**SOURCE RECORDS**
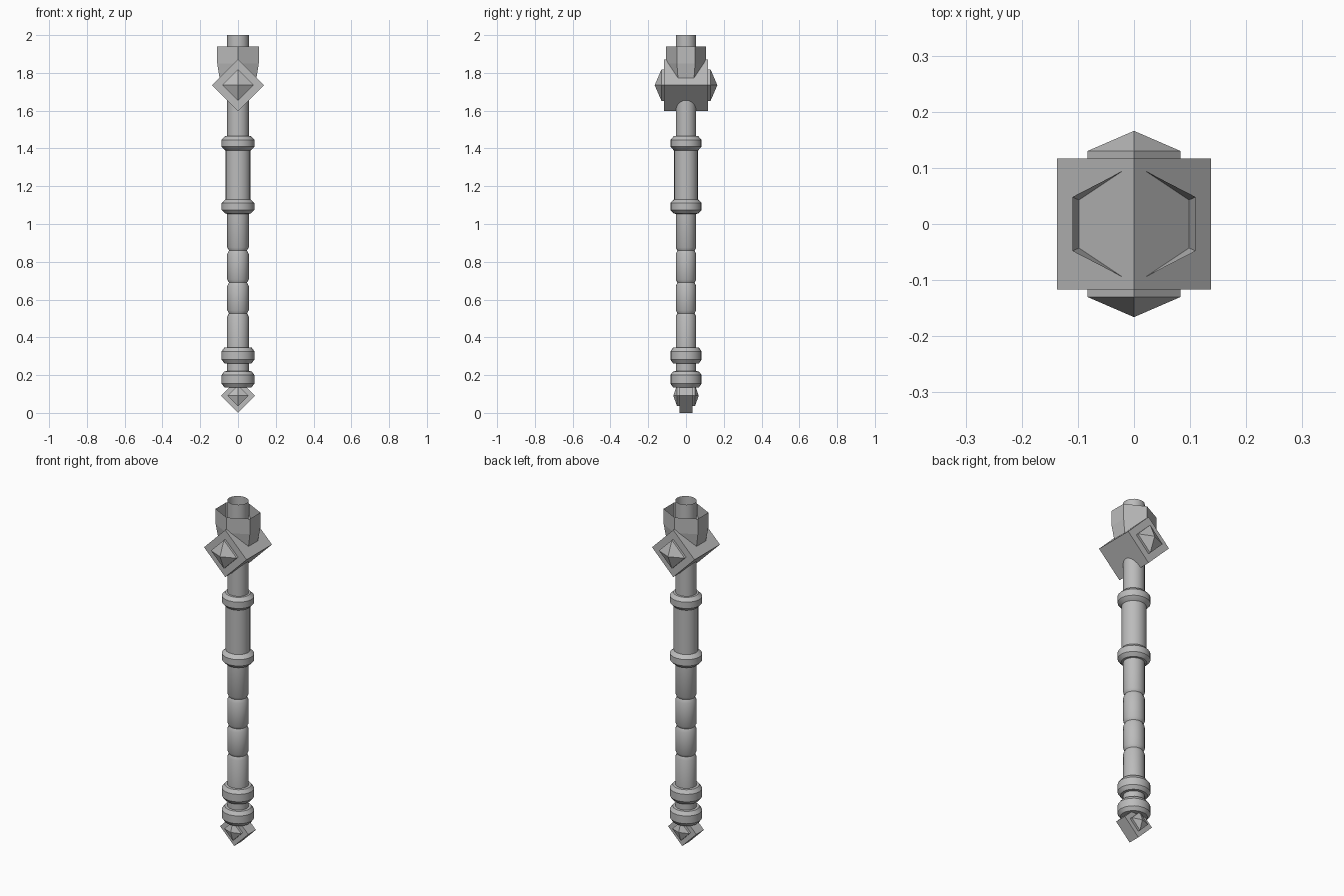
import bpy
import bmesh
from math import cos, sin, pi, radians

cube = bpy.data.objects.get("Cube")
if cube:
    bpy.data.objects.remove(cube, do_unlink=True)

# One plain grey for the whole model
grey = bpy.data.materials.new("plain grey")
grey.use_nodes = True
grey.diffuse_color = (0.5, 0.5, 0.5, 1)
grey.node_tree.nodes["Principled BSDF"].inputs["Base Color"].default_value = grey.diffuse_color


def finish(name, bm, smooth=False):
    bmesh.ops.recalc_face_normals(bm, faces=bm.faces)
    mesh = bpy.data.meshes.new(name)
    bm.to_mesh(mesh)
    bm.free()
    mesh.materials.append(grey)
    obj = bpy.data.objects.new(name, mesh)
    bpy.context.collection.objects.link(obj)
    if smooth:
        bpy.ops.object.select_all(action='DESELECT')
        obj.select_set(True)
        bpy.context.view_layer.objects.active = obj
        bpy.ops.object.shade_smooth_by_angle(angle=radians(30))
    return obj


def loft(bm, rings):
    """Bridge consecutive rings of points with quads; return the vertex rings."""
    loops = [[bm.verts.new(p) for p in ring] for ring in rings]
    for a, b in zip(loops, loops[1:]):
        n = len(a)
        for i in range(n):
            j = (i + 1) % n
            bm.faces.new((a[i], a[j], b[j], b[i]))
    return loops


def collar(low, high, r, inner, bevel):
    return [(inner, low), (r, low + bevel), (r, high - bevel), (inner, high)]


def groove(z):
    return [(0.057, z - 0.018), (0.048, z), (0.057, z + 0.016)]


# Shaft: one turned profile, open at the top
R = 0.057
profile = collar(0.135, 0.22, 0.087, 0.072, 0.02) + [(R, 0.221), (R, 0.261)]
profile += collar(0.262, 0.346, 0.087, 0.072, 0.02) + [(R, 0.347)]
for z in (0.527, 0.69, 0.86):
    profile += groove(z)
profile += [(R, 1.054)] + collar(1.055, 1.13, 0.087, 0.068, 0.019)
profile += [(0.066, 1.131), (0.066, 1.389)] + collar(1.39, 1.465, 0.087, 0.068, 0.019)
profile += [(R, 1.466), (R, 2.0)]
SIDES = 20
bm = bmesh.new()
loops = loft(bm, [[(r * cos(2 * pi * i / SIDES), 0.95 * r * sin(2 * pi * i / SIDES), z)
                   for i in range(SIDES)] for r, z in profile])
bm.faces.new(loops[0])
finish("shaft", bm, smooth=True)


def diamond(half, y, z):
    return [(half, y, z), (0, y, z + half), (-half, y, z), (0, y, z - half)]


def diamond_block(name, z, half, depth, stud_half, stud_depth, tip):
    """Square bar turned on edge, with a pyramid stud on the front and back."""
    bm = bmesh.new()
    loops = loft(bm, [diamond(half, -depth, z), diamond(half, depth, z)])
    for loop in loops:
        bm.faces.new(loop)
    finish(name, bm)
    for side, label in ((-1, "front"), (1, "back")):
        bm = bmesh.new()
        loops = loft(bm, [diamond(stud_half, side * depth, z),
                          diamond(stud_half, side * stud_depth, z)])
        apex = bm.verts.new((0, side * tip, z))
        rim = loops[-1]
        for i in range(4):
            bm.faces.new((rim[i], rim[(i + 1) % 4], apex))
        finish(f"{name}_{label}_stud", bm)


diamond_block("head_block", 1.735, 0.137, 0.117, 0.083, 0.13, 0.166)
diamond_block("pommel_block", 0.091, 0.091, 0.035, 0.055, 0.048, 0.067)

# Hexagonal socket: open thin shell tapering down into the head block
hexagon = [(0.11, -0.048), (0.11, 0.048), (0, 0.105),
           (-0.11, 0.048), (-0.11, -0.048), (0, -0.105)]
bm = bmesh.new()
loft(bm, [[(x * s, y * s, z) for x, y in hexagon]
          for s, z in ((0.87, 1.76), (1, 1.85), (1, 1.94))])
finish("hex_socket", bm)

**ABOUT THIS EXERCISE**
Omit the pictures and write out the remaining data exactly.

**TASK RESULT**
import bpy
import bmesh
from math import cos, sin, pi, radians

cube = bpy.data.objects.get("Cube")
if cube:
    bpy.data.objects.remove(cube, do_unlink=True)

# One plain grey for the whole model
grey = bpy.data.materials.new("plain grey")
grey.use_nodes = True
grey.diffuse_color = (0.5, 0.5, 0.5, 1)
grey.node_tree.nodes["Principled BSDF"].inputs["Base Color"].default_value = grey.diffuse_color


def finish(name, bm, smooth=False):
    bmesh.ops.recalc_face_normals(bm, faces=bm.faces)
    mesh = bpy.data.meshes.new(name)
    bm.to_mesh(mesh)
    bm.free()
    mesh.materials.append(grey)
    obj = bpy.data.objects.new(name, mesh)
    bpy.context.collection.objects.link(obj)
    if smooth:
        bpy.ops.object.select_all(action='DESELECT')
        obj.select_set(True)
        bpy.context.view_layer.objects.active = obj
        bpy.ops.object.shade_smooth_by_angle(angle=radians(30))
    return obj


def loft(bm, rings):
    """Bridge consecutive rings of points with quads; return the vertex rings."""
    loops = [[bm.verts.new(p) for p in ring] for ring in rings]
    for a, b in zip(loops, loops[1:]):
        n = len(a)
        for i in range(n):
            j = (i + 1) % n
            bm.faces.new((a[i], a[j], b[j], b[i]))
    return loops


def collar(low, high, r, inner, bevel):
    return [(inner, low), (r, low + bevel), (r, high - bevel), (inner, high)]


def groove(z):
    return [(0.057, z - 0.018), (0.048, z), (0.057, z + 0.016)]


# Shaft: one turned profile, open at the top
R = 0.057
profile = collar(0.135, 0.22, 0.087, 0.072, 0.02) + [(R, 0.221), (R, 0.261)]
profile += collar(0.262, 0.346, 0.087, 0.072, 0.02) + [(R, 0.347)]
for z in (0.527, 0.69, 0.86):
    profile += groove(z)
profile += [(R, 1.054)] + collar(1.055, 1.13, 0.087, 0.068, 0.019)
profile += [(0.066, 1.131), (0.066, 1.389)] + collar(1.39, 1.465, 0.087, 0.068, 0.019)
profile += [(R, 1.466), (R, 2.0)]
SIDES = 20
bm = bmesh.new()
loops = loft(bm, [[(r * cos(2 * pi * i / SIDES), 0.95 * r * sin(2 * pi * i / SIDES), z)
                   for i in range(SIDES)] for r, z in profile])
bm.faces.new(loops[0])
finish("shaft", bm, smooth=True)


def diamond(half, y, z):
    return [(half, y, z), (0, y, z + half), (-half, y, z), (0, y, z - half)]


def diamond_block(name, z, half, depth, stud_half, stud_depth, tip):
    """Square bar turned on edge, with a pyramid stud on the front and back."""
    bm = bmesh.new()
    loops = loft(bm, [diamond(half, -depth, z), diamond(half, depth, z)])
    for loop in loops:
        bm.faces.new(loop)
    finish(name, bm)
    for side, label in ((-1, "front"), (1, "back")):
        bm = bmesh.new()
        loops = loft(bm, [diamond(stud_half, side * depth, z),
                          diamond(stud_half, side * stud_depth, z)])
        apex = bm.verts.new((0, side * tip, z))
        rim = loops[-1]
        for i in range(4):
            bm.faces.new((rim[i], rim[(i + 1) % 4], apex))
        finish(f"{name}_{label}_stud", bm)


diamond_block("head_block", 1.735, 0.137, 0.117, 0.083, 0.13, 0.166)
diamond_block("pommel_block", 0.091, 0.091, 0.035, 0.055, 0.048, 0.067)

# Hexagonal socket: open thin shell tapering down into the head block
hexagon = [(0.11, -0.048), (0.11, 0.048), (0, 0.105),
           (-0.11, 0.048), (-0.11, -0.048), (0, -0.105)]
bm = bmesh.new()
loft(bm, [[(x * s, y * s, z) for x, y in hexagon]
          for s, z in ((0.87, 1.76), (1, 1.85), (1, 1.94))])
finish("hex_socket", bm)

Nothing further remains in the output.